- [Collected data]
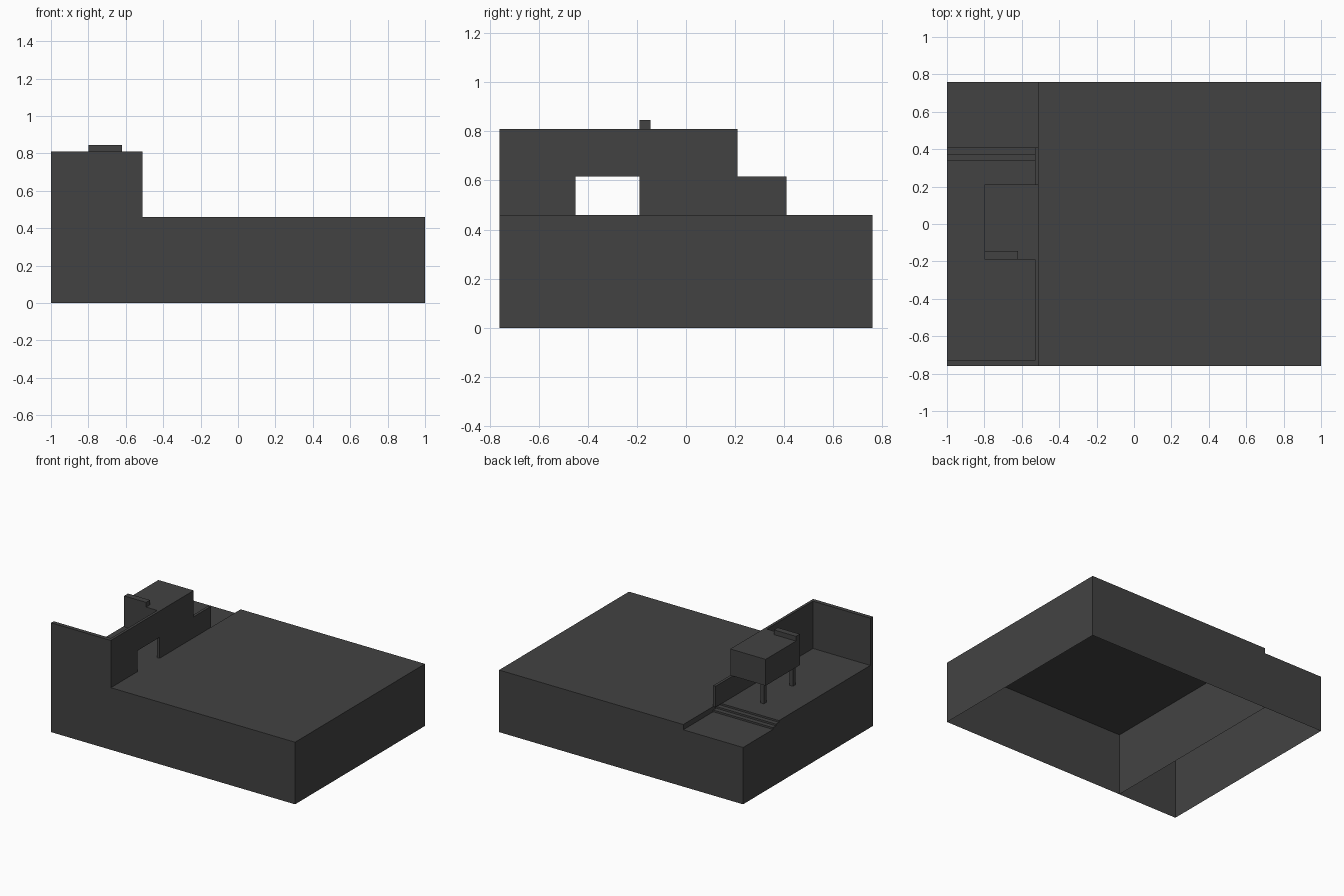
import bpy
import bmesh
from mathutils import Vector

cube = bpy.data.objects.get("Cube")
if cube:
    bpy.data.objects.remove(cube, do_unlink=True)

# One dark grey for the whole building
grey = bpy.data.materials.new("dark_grey")
grey.use_nodes = True
colour = (0.055, 0.055, 0.055, 1)
grey.diffuse_color = colour
grey.node_tree.nodes["Principled BSDF"].inputs["Base Color"].default_value = colour


def extrude_profile(name, profile, x0, x1, open_sides=()):
    """Extrude a (y, z) profile from x0 to x1; leave out faces facing open_sides."""
    bm = bmesh.new()
    base = bm.faces.new([bm.verts.new((x0, y, z)) for y, z in profile])
    out = bmesh.ops.extrude_face_region(bm, geom=[base], use_keep_orig=True)
    moved = [v for v in out["geom"] if isinstance(v, bmesh.types.BMVert)]
    bmesh.ops.translate(bm, verts=moved, vec=(x1 - x0, 0, 0))
    bmesh.ops.recalc_face_normals(bm, faces=bm.faces)
    bm.normal_update()
    drop = [f for f in bm.faces
            if any(f.normal.dot(Vector(d)) > 0.99 and
                   (d[2] == 0 or f.calc_center_median().z < 0.01) for d in open_sides)]
    bmesh.ops.delete(bm, geom=drop, context='FACES')
    mesh = bpy.data.meshes.new(name)
    bm.to_mesh(mesh)
    bm.free()
    mesh.materials.append(grey)
    obj = bpy.data.objects.new(name, mesh)
    bpy.context.collection.objects.link(obj)
    return obj


def box(name, x0, x1, y0, y1, z0, z1, open_sides=()):
    return extrude_profile(name, [(y0, z0), (y1, z0), (y1, z1), (y0, z1)], x0, x1, open_sides)


DEPTH = 0.76      # half depth of the base
SPLIT = -0.51     # where the terrace meets the main block
INNER = -0.53     # inner face of the thin wall
FLOOR = 0.46
ROOF = 0.81
SILL = 0.615
DOWN, RIGHT = (0, 0, -1), (1, 0, 0)

# Hollow main block, open underneath
box("main_block", SPLIT, 1, -DEPTH, DEPTH, 0, FLOOR, [DOWN])

# Terrace with shallow steps down to the back, open underneath
terrace = [(-DEPTH, 0), (-DEPTH, FLOOR)]
height = FLOOR
for y in (0.34, 0.375, 0.41):
    terrace.append((y, height))
    height -= 0.013
    terrace.append((y, height))
terrace += [(DEPTH, height), (DEPTH, 0)]
extrude_profile("stepped_terrace", terrace, -1, SPLIT, [DOWN, RIGHT])

# Thin side wall with a doorway and a lower back end
side = [(-DEPTH, FLOOR), (-0.45, FLOOR), (-0.45, SILL), (-0.19, SILL), (-0.19, FLOOR),
        (0.41, FLOOR), (0.41, SILL), (0.21, SILL), (0.21, ROOF), (-DEPTH, ROOF)]
extrude_profile("side_wall", side, INNER, SPLIT)
box("front_wall", -1, INNER, -DEPTH, -0.73, FLOOR, ROOF)

# Raised cabin carried by the wall and two posts
box("raised_cabin", -0.80, INNER, -0.19, 0.21, SILL, ROOF)
box("cabin_lip", -0.80, -0.62, -0.19, -0.145, ROOF, 0.845)
for name, y in (("front_post", -0.19), ("back_post", 0.15)):
    box(name, -0.765, -0.735, y, y + 0.03, FLOOR, SILL)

- [Action item]
Write down, word for word, the lines above from the one containing "FLOOR = 0.46" through the one containing "-0.145, ROOF, 0.845)", both ends included.

- [Solved exercise]
FLOOR = 0.46
ROOF = 0.81
SILL = 0.615
DOWN, RIGHT = (0, 0, -1), (1, 0, 0)

# Hollow main block, open underneath
box("main_block", SPLIT, 1, -DEPTH, DEPTH, 0, FLOOR, [DOWN])

# Terrace with shallow steps down to the back, open underneath
terrace = [(-DEPTH, 0), (-DEPTH, FLOOR)]
height = FLOOR
for y in (0.34, 0.375, 0.41):
    terrace.append((y, height))
    height -= 0.013
    terrace.append((y, height))
terrace += [(DEPTH, height), (DEPTH, 0)]
extrude_profile("stepped_terrace", terrace, -1, SPLIT, [DOWN, RIGHT])

# Thin side wall with a doorway and a lower back end
side = [(-DEPTH, FLOOR), (-0.45, FLOOR), (-0.45, SILL), (-0.19, SILL), (-0.19, FLOOR),
        (0.41, FLOOR), (0.41, SILL), (0.21, SILL), (0.21, ROOF), (-DEPTH, ROOF)]
extrude_profile("side_wall", side, INNER, SPLIT)
box("front_wall", -1, INNER, -DEPTH, -0.73, FLOOR, ROOF)

# Raised cabin carried by the wall and two posts
box("raised_cabin", -0.80, INNER, -0.19, 0.21, SILL, ROOF)
box("cabin_lip", -0.80, -0.62, -0.19, -0.145, ROOF, 0.845)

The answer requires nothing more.